AIM OF THE TASK:
Repeat precisely, and only, the lines between the line containing "bar(trestle, 'leg', [s" and the end of the listing below, both ends included.

DATA SUPPLIED:
+++
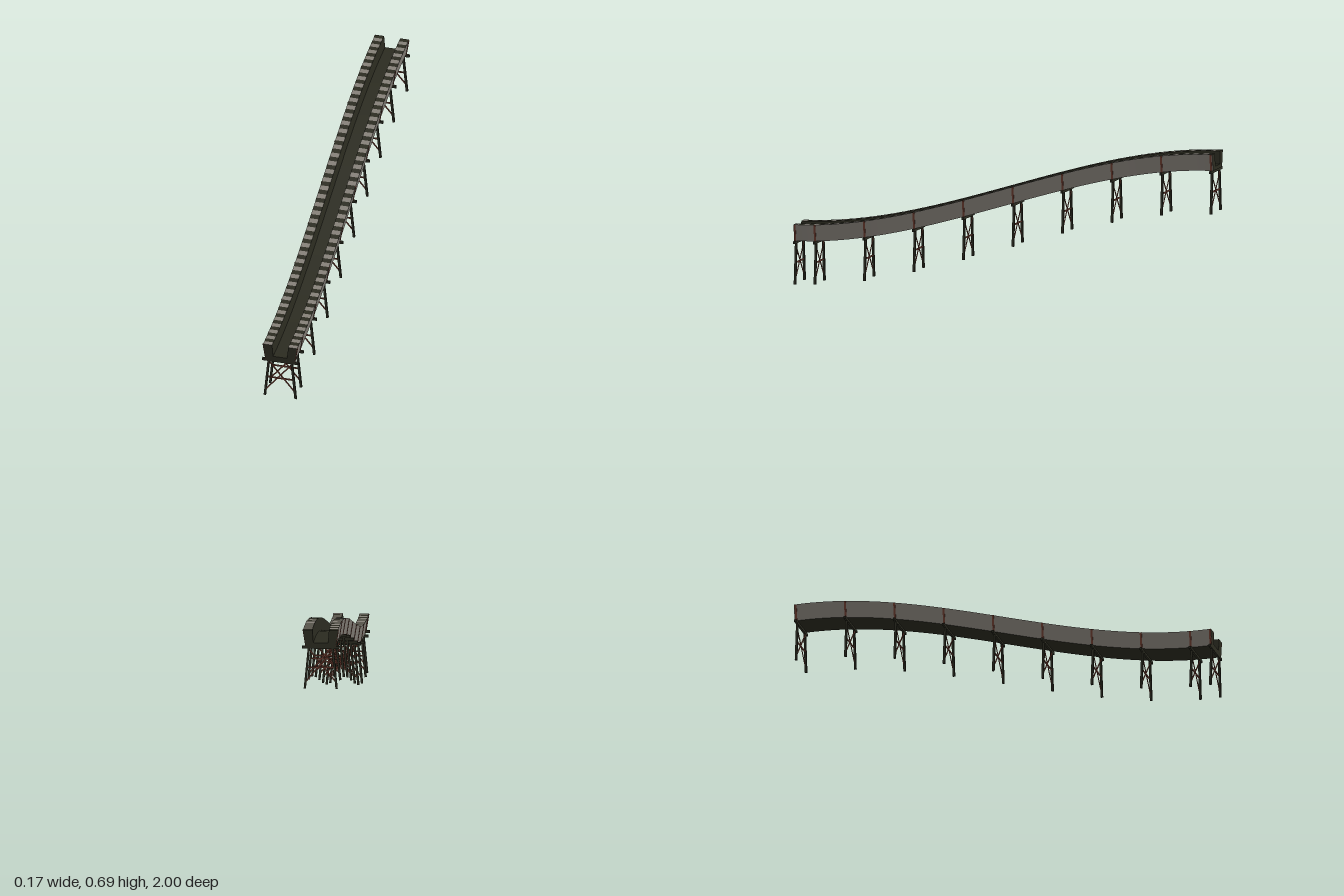
import * as THREE from 'three';

const mat = (name, color, side = THREE.FrontSide) => {
  const m = new THREE.MeshStandardMaterial({ color, side });
  m.name = name;
  return m;
};

// Height of the trough underside along z: a smooth S-shaped climb to the back
const baseY = (z) => {
  const t = (1 - z) / 2;
  return 0.2 + 0.413 * t * t * (3 - 2 * t);
};

// Trough section relative to its underside, counterclockwise seen from the front
const SECTION = [
  [-0.068, 0], [0.068, 0], [0.08, 0.077], [0.038, 0.077],
  [0.033, 0.017], [-0.033, 0.017], [-0.038, 0.077], [-0.08, 0.077],
];
const SEGMENTS = 84;

// Sweep one edge of the section along the climb
function strip(p, q) {
  const pos = [], index = [];
  for (let i = 0; i <= SEGMENTS; i++) {
    const z = 1 - (2 * i) / SEGMENTS, y = baseY(z);
    pos.push(p[0], p[1] + y, z, q[0], q[1] + y, z);
    if (i < SEGMENTS) {
      const a = i * 2;
      index.push(a + 2, a + 3, a + 1, a + 2, a + 1, a);
    }
  }
  const g = new THREE.BufferGeometry();
  g.setAttribute('position', new THREE.Float32BufferAttribute(pos, 3));
  g.setIndex(index);
  g.computeVertexNormals();
  return g;
}

export function createModel() {
  const model = new THREE.Group();
  model.name = 'raisedTrough';
  const dark = mat('darkTimber', 0x2b2b20);
  const grey = mat('weatheredGrey', 0x858078);
  const rust = mat('rustedIron', 0x6e3d30);

  const add = (parent, name, geometry, material) => {
    const mesh = new THREE.Mesh(geometry, material);
    mesh.name = name;
    parent.add(mesh);
    return mesh;
  };

  // Square bar between two points in the x-y plane
  const bar = (parent, name, a, b, width, depth, z, material) => {
    const dx = b[0] - a[0], dy = b[1] - a[1];
    const m = add(parent, name, new THREE.BoxGeometry(width, Math.hypot(dx, dy), depth), material);
    m.position.set((a[0] + b[0]) / 2, (a[1] + b[1]) / 2, z);
    m.rotation.z = Math.atan2(-dx, dy);
    return m;
  };

  // Trough skin: underside, sides, striped rims, inner walls and floor
  const names = ['underside', 'leftSide', 'leftRim', 'leftInnerWall',
    'channelFloor', 'rightInnerWall', 'rightRim', 'rightSide'];
  names.forEach((name, i) => {
    const g = strip(SECTION[i], SECTION[(i + 1) % SECTION.length]);
    if (name.endsWith('Rim')) {
      for (let s = 0; s < SEGMENTS; s++) g.addGroup(s * 6, 6, s % 2);
      add(model, name, g, [grey, dark]);
    } else {
      add(model, name, g, /(left|right)Side/.test(name) ? grey : dark);
    }
  });

  // End faces of the trough
  const endShape = new THREE.Shape(SECTION.map(([x, y]) => new THREE.Vector2(x, y)));
  for (const s of [1, -1]) {
    const end = add(model, s > 0 ? 'frontEnd' : 'backEnd', new THREE.ShapeGeometry(endShape), dark);
    end.position.set(0, baseY(s), s);
    if (s < 0) end.rotation.y = Math.PI;
  }

  // Trestles: cross beam, splayed legs, cross bracing and side straps
  const stations = [0.995];
  for (let i = 0; i < 9; i++) stations.push(0.9 - i * 0.2364);
  for (const z of stations) {
    const trestle = new THREE.Group();
    trestle.name = 'trestle';
    trestle.position.set(0, baseY(z), z);
    model.add(trestle);

    add(trestle, 'crossBeam', new THREE.BoxGeometry(0.17, 0.012, 0.01), dark).position.y = -0.006;
    bar(trestle, 'tieBar', [-0.063, -0.1], [0.063, -0.1], 0.007, 0.004, 0, rust);
    for (const s of [1, -1]) {
      bar(trestle, 'leg', [s * 0.0725, -0.199], [s * 0.054, -0.008], 0.01, 0.01, 0, dark);
      bar(trestle, 'diagonalBrace', [-s * 0.068, -0.167], [s * 0.055, -0.015], 0.006, 0.003, s * 0.003, rust);
      bar(trestle, 'sideStrap', [s * 0.0685, 0], [s * 0.0805, 0.076], 0.004, 0.009, 0, rust);
    }
  }
  return model;
}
+++
WORKED SOLUTION:
      bar(trestle, 'leg', [s * 0.0725, -0.199], [s * 0.054, -0.008], 0.01, 0.01, 0, dark);
      bar(trestle, 'diagonalBrace', [-s * 0.068, -0.167], [s * 0.055, -0.015], 0.006, 0.003, s * 0.003, rust);
      bar(trestle, 'sideStrap', [s * 0.0685, 0], [s * 0.0805, 0.076], 0.004, 0.009, 0, rust);
    }
  }
  return model;
}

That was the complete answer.